Nicobar Pigeon

The Nicobar Pigeon is found in Southeast Asia. They are considered a “Near Threatened” species because their numbers are declining due to humans hunting them for food, the pet trade, using their gizzard stone for jewelry and degradation of their environment.

Nicobar Pigeons have a rather small head, long legs, long wings and a short tail. Their heads are blue grey. The neck feathers are also a blue grey and look like a mane. Their body is a mixture of grey and metallic green, blue and hints of copper. Their undertail is white. On the base of the bill near the forehead, they have a black knob. Females are slightly smaller, have browner underparts, and the knob on their bill is smaller.

Nicobar Pigeons eat seeds, fruit, buds, and grain. They have a gizzard stone to grind up the hard food items. They feed off of the ground searching through the leaves and digging with their bill. Like other pigeons, Nicobar Pigeons immerse their bill in water and suck it up instead of sipping water and then holding up their head to swallow it like most other birds.

The courtship ritual consists of the male bowing and cooing to the female. This ritual can last a few days. They are believed to be monogamous and mate for life.

Nicobar Pigeons build their twig nests in dense forests on small wooden offshore islands. These islets are usually uninhabited. They usually form large colonies. The male finds the nesting site, provides the nesting material and the female makes the nest. The female lays 1-2 eggs and both parents incubate the eggs. The chicks are altricial (helpless at birth) and are initially fed crop milk that the female regurgitates.

The Nicobar Pigeon is found in Southeast Asia including India, New Guinea, Malaysia, Indonesia and the Philippines. They prefer mangroves and lowland forests.

Nicobar Pigeons don’t migrate but they do move from island to island in flocks and are considered nomadic. They usually roost on small predator free islands and fly to other places searching for food. Unlike other pigeons, Nicobar Pigeons usually fly in columns or single file, not in a loose flock.

The dark golden-green iridescent Nicobar pigeon is one of the largest pigeon species.
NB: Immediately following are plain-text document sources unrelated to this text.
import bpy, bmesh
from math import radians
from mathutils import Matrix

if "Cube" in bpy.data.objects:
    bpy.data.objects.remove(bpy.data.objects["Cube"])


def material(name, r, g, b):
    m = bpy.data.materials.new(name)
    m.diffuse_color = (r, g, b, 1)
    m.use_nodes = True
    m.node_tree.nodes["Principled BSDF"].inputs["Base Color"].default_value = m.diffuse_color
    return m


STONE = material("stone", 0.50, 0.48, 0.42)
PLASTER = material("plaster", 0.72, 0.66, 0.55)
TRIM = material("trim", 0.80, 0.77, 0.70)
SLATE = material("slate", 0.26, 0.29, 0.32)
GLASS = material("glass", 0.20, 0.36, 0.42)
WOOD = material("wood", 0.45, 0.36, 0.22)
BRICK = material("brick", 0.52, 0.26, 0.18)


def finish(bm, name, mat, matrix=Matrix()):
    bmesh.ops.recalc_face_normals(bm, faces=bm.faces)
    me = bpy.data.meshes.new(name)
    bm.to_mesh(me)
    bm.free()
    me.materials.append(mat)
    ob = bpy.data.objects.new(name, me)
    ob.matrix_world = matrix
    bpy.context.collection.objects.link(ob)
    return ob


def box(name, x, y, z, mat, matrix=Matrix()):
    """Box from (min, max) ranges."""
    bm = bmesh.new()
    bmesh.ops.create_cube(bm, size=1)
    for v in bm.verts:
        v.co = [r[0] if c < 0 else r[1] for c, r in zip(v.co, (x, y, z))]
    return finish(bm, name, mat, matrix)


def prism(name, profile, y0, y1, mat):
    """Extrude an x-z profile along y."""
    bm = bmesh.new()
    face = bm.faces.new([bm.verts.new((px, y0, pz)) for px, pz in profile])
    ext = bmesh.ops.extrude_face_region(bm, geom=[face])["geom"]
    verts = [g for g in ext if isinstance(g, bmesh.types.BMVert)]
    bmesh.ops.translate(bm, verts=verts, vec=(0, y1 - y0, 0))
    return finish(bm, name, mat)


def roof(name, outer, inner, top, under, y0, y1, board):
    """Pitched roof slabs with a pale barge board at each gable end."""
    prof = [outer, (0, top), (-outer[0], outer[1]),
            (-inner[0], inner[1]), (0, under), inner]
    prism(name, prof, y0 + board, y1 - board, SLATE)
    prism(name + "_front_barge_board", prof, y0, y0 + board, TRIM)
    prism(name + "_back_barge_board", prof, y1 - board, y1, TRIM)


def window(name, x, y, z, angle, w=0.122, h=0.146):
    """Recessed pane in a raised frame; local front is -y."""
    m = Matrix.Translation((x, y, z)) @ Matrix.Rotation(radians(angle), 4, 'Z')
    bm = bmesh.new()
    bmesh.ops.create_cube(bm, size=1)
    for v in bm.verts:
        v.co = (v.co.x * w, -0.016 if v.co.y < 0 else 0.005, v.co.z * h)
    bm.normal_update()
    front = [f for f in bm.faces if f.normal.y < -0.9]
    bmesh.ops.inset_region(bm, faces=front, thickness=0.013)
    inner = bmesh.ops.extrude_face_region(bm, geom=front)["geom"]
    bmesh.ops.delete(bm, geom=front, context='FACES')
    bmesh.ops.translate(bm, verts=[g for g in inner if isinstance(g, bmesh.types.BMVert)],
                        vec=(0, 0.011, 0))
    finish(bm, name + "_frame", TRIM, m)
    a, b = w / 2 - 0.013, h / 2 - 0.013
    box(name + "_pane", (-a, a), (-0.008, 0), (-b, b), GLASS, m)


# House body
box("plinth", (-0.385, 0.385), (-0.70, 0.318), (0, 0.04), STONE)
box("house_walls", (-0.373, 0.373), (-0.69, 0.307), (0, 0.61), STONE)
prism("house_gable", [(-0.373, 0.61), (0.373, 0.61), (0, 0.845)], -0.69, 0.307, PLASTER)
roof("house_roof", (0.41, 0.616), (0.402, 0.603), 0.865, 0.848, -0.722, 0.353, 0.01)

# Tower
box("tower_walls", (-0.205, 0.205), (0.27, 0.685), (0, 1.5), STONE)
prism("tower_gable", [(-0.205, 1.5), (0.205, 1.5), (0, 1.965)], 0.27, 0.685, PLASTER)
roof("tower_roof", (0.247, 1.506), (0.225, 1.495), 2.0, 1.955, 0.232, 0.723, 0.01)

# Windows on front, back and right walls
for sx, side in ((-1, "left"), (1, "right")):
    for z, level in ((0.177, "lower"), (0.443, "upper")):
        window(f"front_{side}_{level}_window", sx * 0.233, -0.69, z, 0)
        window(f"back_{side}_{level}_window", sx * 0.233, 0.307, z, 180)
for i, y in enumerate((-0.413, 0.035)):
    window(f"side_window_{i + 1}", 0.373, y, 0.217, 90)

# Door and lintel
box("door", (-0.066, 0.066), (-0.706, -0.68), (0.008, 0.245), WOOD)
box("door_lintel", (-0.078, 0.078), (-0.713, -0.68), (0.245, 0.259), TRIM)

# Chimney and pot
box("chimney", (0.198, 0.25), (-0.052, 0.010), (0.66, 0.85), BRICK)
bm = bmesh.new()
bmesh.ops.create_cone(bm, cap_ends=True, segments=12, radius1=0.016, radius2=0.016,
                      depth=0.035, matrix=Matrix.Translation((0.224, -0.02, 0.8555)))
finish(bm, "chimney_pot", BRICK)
The body-weight is around 600 g, the female is somewhat smaller. It has a sturdy body and a relatively small head. It is long-legged, has almost no tail, and features an iridescent purple mane of long hackles. The short tail is white, the iris brown, the bill black, and the feet are dark purplish red.

The Nicobar pigeon normally breeds, often in dense colonies, on extremely small, wooded offshore islands and forages in situ or on adjacent mainland (or larger island) areas. Like other poigeons, the Nicobar is monogamous. The clutch usually consists of one or two eggs, which are incubated for 30 days. Both parents share duties caring for the nest. The young fledges after 70-80 days.

Nicobar pigeons feed on a variety of seeds, fruit, and small invertebrates. They have a very muscular gizzard, which enables them to eat very hard-shelled nuts.

This is a large heavy-set pigeon. The male is stocky and dark coloured with unique long fowl-like hackles on the neck and a very short, all white tail. The head and hairy upper neck feathers are a dark blackish grey with a silvery purple bloom. The upper-parts are a shining dark green or a coppery green; the under-parts a dark, iridescent green or green blue. They have a heavy black bill with a pronounced cere. The feet are purplish red with yellow or buff claws. The female has a smaller cere, is similar in colour but has shorter hackles and has more coppery red on the mantle and browner under-parts. Juveniles lack the neck hackles and are entirely brownish black including the tail. The young look very similar. When maturing, the hackles appear first before the tail turns white.

The breeding season is quite prolonged, from January to November depending on the location. They nest in colonies usually on the smaller islands. Undisturbed colonies may number thousands of pairs. The nest is a loose platform of twigs, placed as low as two metres off the ground in undisturbed sites or just below the canopy at a height of 12 metres in disturbed sites. Several nests may be built in a single tree. One elliptical faintly blue-tinged white egg is laid. The nestling is devoid of even down very much like the domestic pigeon. Fledging takes up to one month.

Nicobar pigeons are highly nomadic. They frequently commute between islands; visiting larger islands to feed, even reaching mainland islands such as Papua New Guinea but retreating to smaller ones to breed. They often fly in flocks of up to 85 birds at a height of 60 m plus, with a distinctive flight profile; long neck, broad wings and a very short tail. When flushed from the ground, the bird flies up with a whirr of wings to land in the upper level of the forest. When threatened, the bird erects its neck and back feathers, throws its head forward opening the bill wide emitting a grunting noise. They feed on the ground, singly or in pairs and are particularly active at dawn and dusk and could therefore, be called crepuscular. The large eyes and white tail appear to be adaptations to this activity in semi-darkness.

They are hunted in considerable numbers for food, and also for their gizzard stone which is used in jewelry. This species is trapped for the pet market. Its available nesting habitat is decreasing. The offshore islets which it requires are often logged for plantations, destroyed by construction activity, or polluted by nearby industries.